Gold nanoparticles generally tend to clump thereby avoiding its use as an anti-cancer therapy. Thus, the researchers from Hokkaido University have found a technique to prevent gold nanoparticles from clumping. The researchers found the attaching of ring-shaped synthetic compounds to the gold nanoparticles to assist it from preserving the essential light-absorbing properties. The study published in the journal Nature Communications I explains the importance of the unique light-absorbing properties that helps the metal nanoparticles to be broadly used in biomedical, optical, and electronic field.
Generally, the gold nanoparticles when introduced into tumors use light to kill the cancerous cells but in the process they tend to clump together such that the light absorption capability is lost in the long run. The clumping is found to happen due to factors such as acidity, temperature, and salt concentration. The researchers have been trying to have the particles dispersed in the targeted area and they had found polyethylene glycol (PEG) coating to help achieved success. PEG is found to inhibit the clumping of the gold nanoparticles in both the lab and living organisms. However, there is still more study and improvement required. The latest discovery dealt with mixing of gold nanoparticles with ring-shaped PEG instead of the linear PEG to attain high dispersion.

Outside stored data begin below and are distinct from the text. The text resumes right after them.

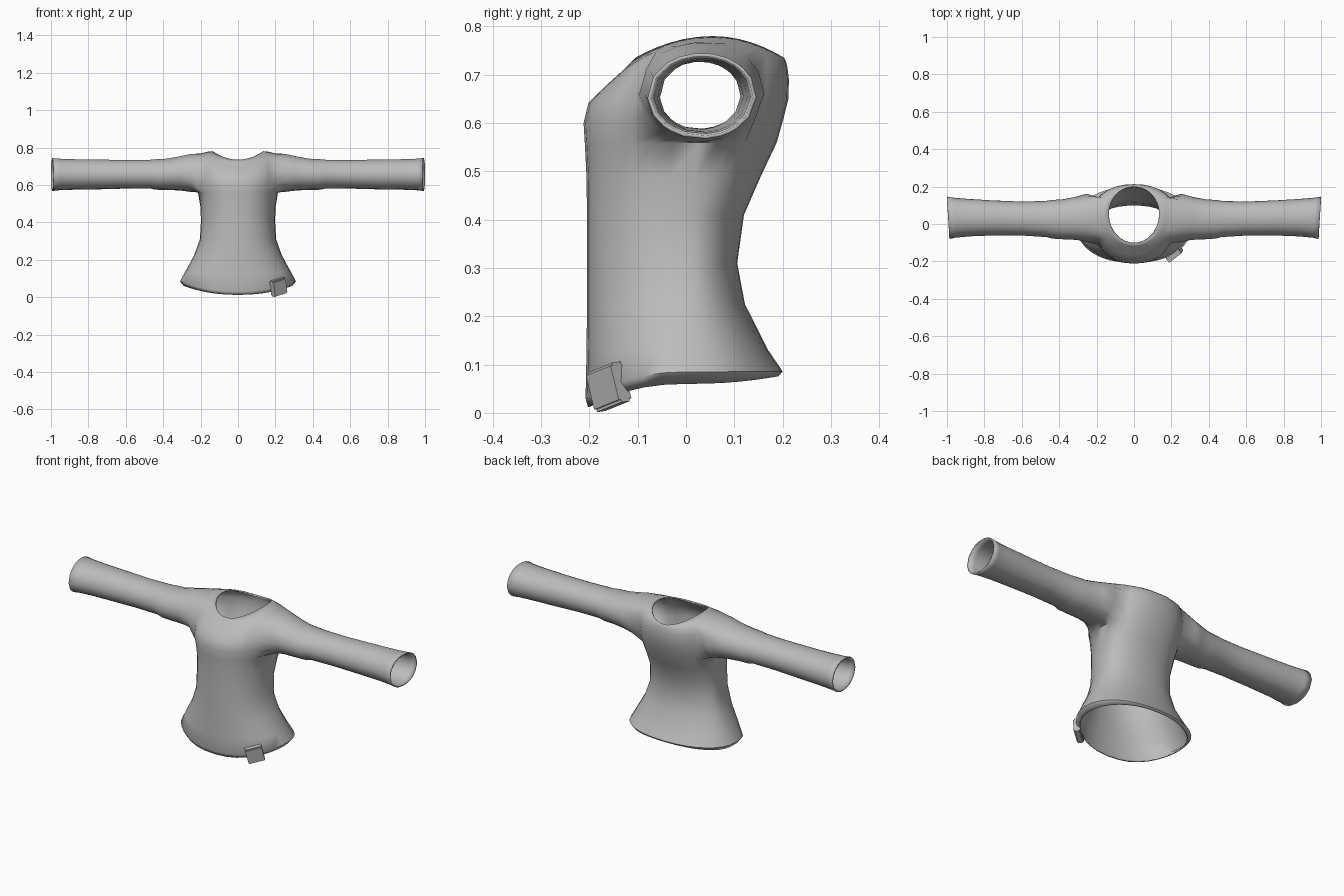
import bpy, bmesh, math
from mathutils import Matrix, Vector

if "Cube" in bpy.data.objects:
    bpy.data.objects.remove(bpy.data.objects["Cube"], do_unlink=True)

fabric = bpy.data.materials.new("grey fabric")
fabric.use_nodes = True
grey = (0.5, 0.5, 0.5, 1)
fabric.diffuse_color = grey
fabric.node_tree.nodes["Principled BSDF"].inputs["Base Color"].default_value = grey


def make_object(name, bm, angle):
    mesh = bpy.data.meshes.new(name)
    bm.to_mesh(mesh)
    bm.free()
    mesh.materials.append(fabric)
    obj = bpy.data.objects.new(name, mesh)
    bpy.context.collection.objects.link(obj)
    bpy.ops.object.select_all(action="DESELECT")
    obj.select_set(True)
    bpy.context.view_layer.objects.active = obj
    bpy.ops.object.shade_smooth_by_angle(angle=math.radians(angle))
    return obj


def power(value, exponent):
    return math.copysign(abs(value) ** exponent, value)


SEGMENTS = 32
# Torso rings: half width, front y, back y, centre y, side z, front z, back z
TORSO = [
    (.290, -.203, .192, .00, .060, .012, .076),
    (.310, -.208, .200, .00, .085, .030, .086),
    (.280, -.206, .170, .00, .140, .120, .130),
    (.234, -.205, .122, .00, .225, .220, .225),
    (.204, -.205, .106, .00, .310, .310, .310),
    (.198, -.205, .120, .00, .410, .410, .410),
    (.202, -.206, .155, .02, .490, .490, .490),
    (.214, -.209, .188, .03, .560, .550, .560),
    (.226, -.212, .202, .03, .610, .600, .610),
    (.226, -.202, .212, .04, .665, .642, .650),
    (.222, -.165, .213, .04, .720, .678, .690),
    (.200, -.135, .210, .045, .768, .705, .715),
    (.165, -.118, .207, .05, .777, .722, .728),
    (.135, -.105, .203, .055, .780, .735, .735),
]
# Sleeve rings: x, front y, back y, bottom z, top z
SLEEVE = [
    (.25, -.097, .162, .562, .767),
    (.31, -.085, .145, .570, .754),
    (.38, -.082, .132, .573, .741),
    (.44, -.078, .128, .574, .738),
    (.47, -.070, .123, .581, .735),
    (.60, -.062, .120, .580, .734),
    (.75, -.061, .126, .576, .736),
    (.88, -.066, .134, .574, .738),
    (.96, -.073, .141, .571, .741),
    (.993, -.080, .146, .567, .745),
]
ARM_ROWS, ARM_HALF = (7, 11), 3

# Torso shell, leaving an armhole on each side
bm = bmesh.new()
grid = []
for i, (width, front, back, centre, side_z, front_z, back_z) in enumerate(TORSO):
    exponent = 1 if i > 11 else 0.9
    ring = []
    for c in range(SEGMENTS):
        a = math.tau * c / SEGMENTS
        s = math.sin(a)
        reach, end_z = (back - centre, back_z) if s > 0 else (centre - front, front_z)
        ring.append(bm.verts.new((width * power(math.cos(a), exponent),
                                  centre + reach * power(s, exponent),
                                  side_z + (end_z - side_z) * s * s)))
    grid.append(ring)


def in_armhole(row, col):
    offset = (col + ARM_HALF) % (SEGMENTS // 2)
    return ARM_ROWS[0] <= row < ARM_ROWS[1] and offset < 2 * ARM_HALF


for r in range(len(grid) - 1):
    for c in range(SEGMENTS):
        if not in_armhole(r, c):
            d = (c + 1) % SEGMENTS
            bm.faces.new((grid[r][c], grid[r][d], grid[r + 1][d], grid[r + 1][c]))

# Sleeves grown out of the armhole borders
low, high = ARM_ROWS
cols = range(-ARM_HALF, ARM_HALF + 1)
border = [(low, c) for c in cols]
border += [(r, ARM_HALF) for r in range(low + 1, high)]
border += [(high, c) for c in reversed(cols)]
border += [(r, -ARM_HALF) for r in range(high - 1, low, -1)]
for side, middle in ((1, 0), (-1, SEGMENTS // 2)):
    loop = [grid[r][(middle + c) % SEGMENTS] for r, c in border]
    angles = [math.atan2((v.co.z - .663) / .104, (v.co.y - .02) / .125) for v in loop]
    for x, front, back, bottom, top in SLEEVE:
        ring = []
        for a in angles:
            y = (front + back) / 2 + (back - front) / 2 * math.cos(a)
            z = (bottom + top) / 2 + (top - bottom) / 2 * math.sin(a)
            slant = 0.007 * math.cos(a) * x
            ring.append(bm.verts.new((side * (x + slant), y, z)))
        for k in range(len(loop)):
            n = (k + 1) % len(loop)
            bm.faces.new((loop[k], loop[n], ring[n], ring[k]))
        loop = ring

bmesh.ops.recalc_face_normals(bm, faces=bm.faces)
bm.faces.ensure_lookup_table()
first = bm.faces[SEGMENTS * 4]
if first.normal.x * first.calc_center_median().x < 0:
    bmesh.ops.reverse_faces(bm, faces=bm.faces)
shirt = make_object("shirt", bm, 60)
cloth = shirt.modifiers.new("cloth thickness", "SOLIDIFY")
cloth.thickness = 0.007
cloth.offset = -1

# Small tab folded over the hem at the left front
bm = bmesh.new()
bmesh.ops.create_cube(bm, size=1)
bmesh.ops.scale(bm, vec=(.085, .034, .085), verts=bm.verts)
bmesh.ops.bevel(bm, geom=[e for e in bm.edges if abs((e.verts[0].co - e.verts[1].co).x) > .05],
                offset=.006, segments=2, affect="EDGES")
turn = (Matrix.Translation(Vector((.216, -.160, .054)))
        @ Matrix.Rotation(math.radians(38), 4, "Z")
        @ Matrix.Rotation(math.radians(-14), 4, "Y")
        @ Matrix.Rotation(math.radians(6), 4, "X"))
bmesh.ops.transform(bm, matrix=turn, verts=bm.verts)
make_object("hem_tab", bm, 30)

The 'cyclic-PEG' (c-PEG) is designed to attach to the surfaces of the nanoparticles without developing any chemical bonds and this process is known as physisorption. Further, these nanoparticles even in the heated, dried, and frozen condition remained dispersed. The c-PEG-coated gold nanoparticles exhibited the ability to clear from the blood for better accumulation in the tumors than the liner PEG-coated gold nanoparticles. The researchers are still looking for even better accumulation and are thus working toward fine-tuning the nanoparticles to enhance its application in the medicinal sector.